“It’s been the hardest thing I think I’ve ever gone through in my hockey career,” he said solemnly.
The 29-year-old forward is as stubborn as a mule, in the most positive definition of that phrase. Laich doesn’t care to miss practices, let alone games. He has never missed this many games in a row during his NHL career.
It’s clear that being out of the locker room at game time is wearing on him, even more so than dealing with the physical pain.
“The toughest part is just missing playing games and even missing practice,” Laich said. “It’s the passion in my life to play hockey, and when that gets taken away from you it’s really tough to take and really frustrating. You try and do your best to get back as quick as you can, and sometimes there’s things that are out of your control. And sometimes time is your enemy, too.”
Time is ticking away as the Caps are almost a third of the way through this shortened season. Since he began skating with teammates Jan. 31, Laich has been able to spend some time in the locker room with the guys, but that’s not enough. Dressed in a suit that doesn’t bear the No. 21 or Caps logo, Laich is unable to contribute in any meaningful way.
Ex-Caps teammate and current New York Rangers forward Jeff Halpern can empathize because of two knee injuries suffered earlier in his career.
“You feel like a ghost. You feel like you’re not part of the team and you’re doing your own thing,” Halpern said. “People try and make an effort and you try to make an effort to kind of make that better, but it’s nothing like being in that lineup every day and being amongst the guys.
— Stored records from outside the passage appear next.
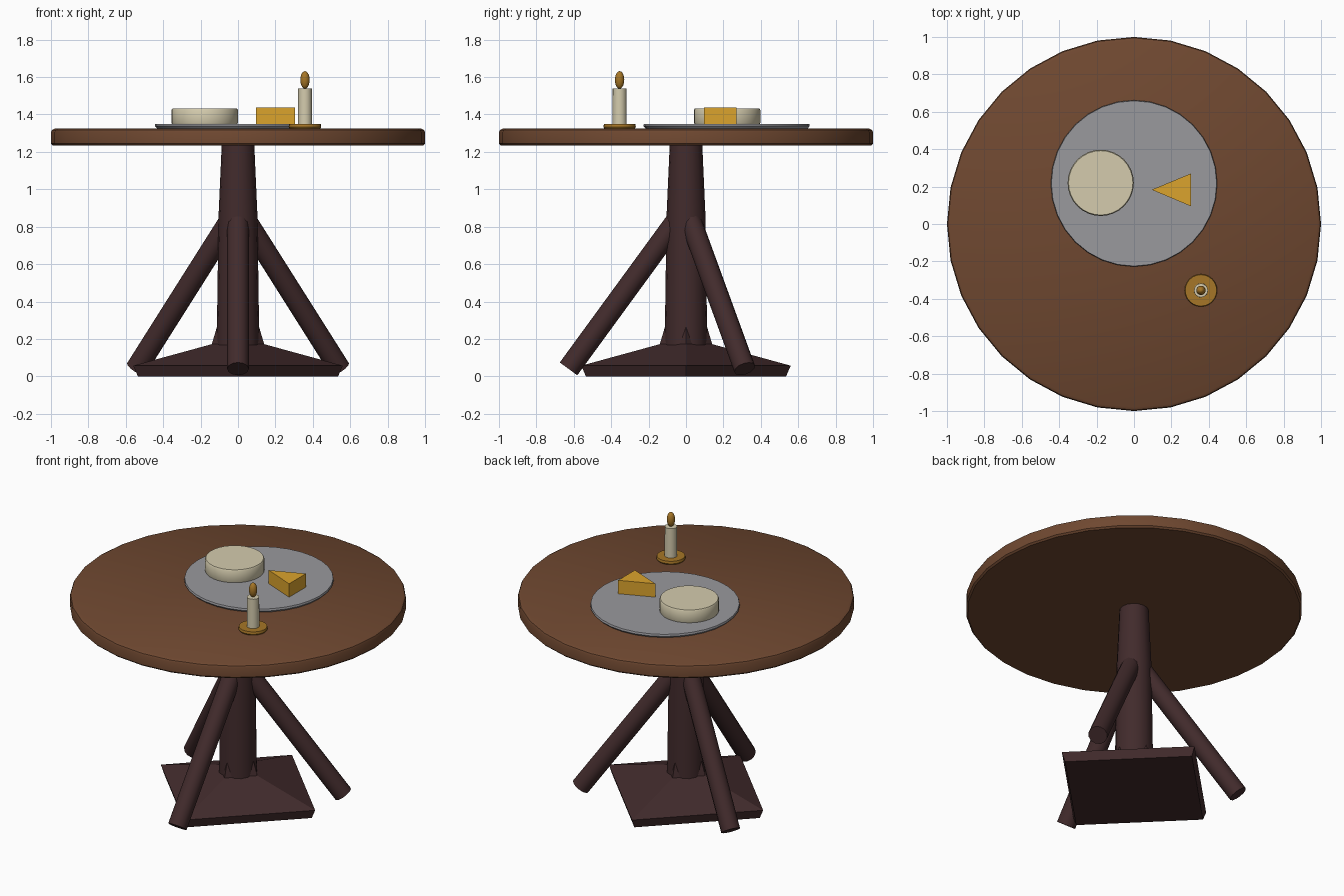
import bpy, bmesh, math
from mathutils import Vector

if "Cube" in bpy.data.objects:
    bpy.data.objects.remove(bpy.data.objects["Cube"])


def material(name, rgb):
    mat = bpy.data.materials.new(name)
    mat.use_nodes = True
    mat.diffuse_color = (*rgb, 1)
    mat.node_tree.nodes["Principled BSDF"].inputs["Base Color"].default_value = (*rgb, 1)
    return mat


top_wood = material("brown wood", (0.16, 0.065, 0.03))
dark_wood = material("dark wood", (0.054, 0.024, 0.025))
pewter = material("grey pewter", (0.32, 0.32, 0.34))
cream = material("cream", (0.66, 0.6, 0.42))
yellow = material("cheese yellow", (0.71, 0.37, 0.026))
brass = material("brass", (0.38, 0.18, 0.02))


def finish(name, bm, mat, smooth=True):
    bmesh.ops.recalc_face_normals(bm, faces=bm.faces)
    mesh = bpy.data.meshes.new(name)
    bm.to_mesh(mesh)
    bm.free()
    mesh.materials.append(mat)
    obj = bpy.data.objects.new(name, mesh)
    bpy.context.collection.objects.link(obj)
    if smooth:
        bpy.ops.object.select_all(action='DESELECT')
        obj.select_set(True)
        bpy.context.view_layer.objects.active = obj
        bpy.ops.object.shade_smooth_by_angle(angle=math.radians(35))
    return obj


def lathe(name, profile, sides, mat, x=0, y=0, smooth=True):
    """Spin (radius, z) points into a closed solid with flat ends."""
    bm = bmesh.new()
    rings = []
    for r, z in profile:
        angles = [math.tau * i / sides for i in range(sides)]
        rings.append([bm.verts.new((x + r * math.cos(a), y + r * math.sin(a), z)) for a in angles])
    for low, high in zip(rings, rings[1:]):
        for i in range(sides):
            j = (i + 1) % sides
            bm.faces.new((low[i], low[j], high[j], high[i]))
    bm.faces.new(rings[0])
    bm.faces.new(rings[-1])
    return finish(name, bm, mat, smooth)


def rod(name, start, end, radius, mat):
    start, end = Vector(start), Vector(end)
    axis = end - start
    bm = bmesh.new()
    bmesh.ops.create_cone(bm, cap_ends=True, segments=12, radius1=radius,
                          radius2=radius, depth=axis.length)
    obj = finish(name, bm, mat)
    obj.location = (start + end) / 2
    obj.rotation_mode = 'QUATERNION'
    obj.rotation_quaternion = axis.to_track_quat('Z', 'Y')
    return obj


# Table: round top, tapered column, four-sided foot
lathe("table_top", [(0.99, 1.235), (1, 1.245), (1, 1.305), (0.995, 1.317), (0.98, 1.325)], 32, top_wood)
lathe("column", [(0.115, 0.1), (0.104, 0.86), (0.087, 1.24)], 16, dark_wood)
lathe("foot", [(0.535, 0), (0.56, 0.057), (0.14, 0.172), (0.108, 0.28)], 4, dark_wood, smooth=False)

# Three slanted braces
for i in range(3):
    a = math.tau * i / 3 - math.pi / 2
    rod(f"brace_{i + 1}", (0.628 * math.cos(a), 0.628 * math.sin(a), 0.04), (0, 0, 0.9), 0.058, dark_wood)

# Tray and cheese wheel
lathe("tray", [(0.43, 1.322), (0.445, 1.338), (0.442, 1.35)], 32, pewter, 0, 0.217)
lathe("cheese_wheel", [(0.174, 1.348), (0.177, 1.355), (0.177, 1.425), (0.172, 1.433)],
      32, cream, -0.178, 0.22)

# Cheese wedge
bm = bmesh.new()
corners = [bm.verts.new((x, y, 1.348)) for x, y in ((0.095, 0.183), (0.304, 0.095), (0.304, 0.27))]
base = bm.faces.new(corners)
lifted = bmesh.ops.extrude_face_region(bm, geom=[base])["geom"]
bmesh.ops.translate(bm, vec=(0, 0, 0.09), verts=[v for v in lifted if isinstance(v, bmesh.types.BMVert)])
if base.is_valid and len(bm.faces) < 5:
    bm.faces.new(corners)
finish("cheese_wedge", bm, yellow, smooth=False)

# Candle, holder and flame
cx, cy = 0.358, -0.355
lathe("candle_holder", [(0.08, 1.322), (0.087, 1.333), (0.084, 1.348)], 24, brass, cx, cy)
lathe("candle", [(0.038, 1.345), (0.037, 1.54)], 16, cream, cx, cy)
bm = bmesh.new()
bmesh.ops.create_uvsphere(bm, u_segments=16, v_segments=10, radius=1)
bmesh.ops.scale(bm, vec=(0.025, 0.025, 0.047), verts=bm.verts)
bmesh.ops.translate(bm, vec=(cx, cy, 1.585), verts=bm.verts)
finish("flame", bm, brass)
When you’re injured or if you’re a healthy scratch or whatever it is, it’s an empty feeling.”
The empty feeling is obvious in Laich’s expressions and body language. Before the past few days he was often aloof, unwilling to talk to reporters about an injury he couldn’t really say much about.
It’s a groin injury, even if Laich only alludes to it and never uses the “G” word. And it’s nothing like a knee sprain, which he played through last year, or a broken foot, which he played through during the 2009 playoffs.
“A lot of those are just about handling the pain, but you are still able to be effective if you can control the pain. The injury that I currently have is a little different than that,” Laich said. “If I was on the ice, I wouldn’t be effective for our team; I wouldn’t be able to help our team win. And I would never go out on the ice if I was going to be detrimental to our team.”
Laich knows he’d be doing a “disservice” to his teammates by making his season debut before he’s fully healthy. It’s a realization that is easy to accept but hard to rationalize.
“There are some things that are out of my control,” he said. “It’s not an injury that questions how tough you are.”
No one’s questioning Laich’s toughness, just like no one was questioning Tom Poti’s toughness or Mike Green’s toughness as those players battled the same problem in recent years.
Poti called it a “very humbling injury.”
“It’s a horrible experience to deal with a groin injury like that,” the veteran defenseman said. “And the worst part about it is you never really know how bad it is. Just a little tweak could keep you out for a really long time. It’s beyond frustrating.”
Adam Oates twice in his career suffered abdominal tears, which can result from groin injuries, so he knows how difficult it can be.
“It was very frustrating because you didn’t feel like it was healing and all of a sudden one day it was fine,” the Caps’ coach said last week. “There was no line that it went down.”
Laich knows that. He has tried setting return dates in his mind numerous times and each one came and went. Lesson learned.
“I think if you do that and you don’t hit it, you go through unnecessary frustration,” Laich said. “So I’m trying to just be positive every day and make each day a good day rather than circling something and hoping to get there or forcing something to try and get there when it’s not right.”
When Oates named his alternate captains to go along with Alex Ovechkin, Laich made the cut with Green and Nicklas Backstrom. He called those players the “core group.”
But it’s not easy to lead from the press box.
“I’m sure it’s hard,” Oates said. “Everybody wants to play and you don’t want to be on the outside. And you try and be professional about it and a good guy about it. But at the end of the day, you want to play.”
At this point, it seems Laich wants that more than anything in the hockey world. Skating during the day is all well and good, but there’s a big difference between practicing and playing in real, live games.
“It’s kind of that whole mentality of gearing up for the game and being part of that game-day routine,” Halpern said. “It’s a different feeling when you’re actually part of it and you’re in that room versus sitting out.”
Laich has had to watch the Caps’ ups and downs from afar. Studying what he can and trying to get a grasp of Oates’ systems keeps him busy, but the different vantage point is tough to take.
“It’s not the same as being in the battle and in the fight with the guys,” Laich said. “It’s certainly a view that I really don’t like to experience.”
The worst part is it’s uncertain how long Laich will have to experience the strain of being out of the lineup. The Caps just have to hope that the empty feeling doesn’t drive Laich to try to come back too early.
Because if he does that, Laich really will be a ghost and this will be a lost season.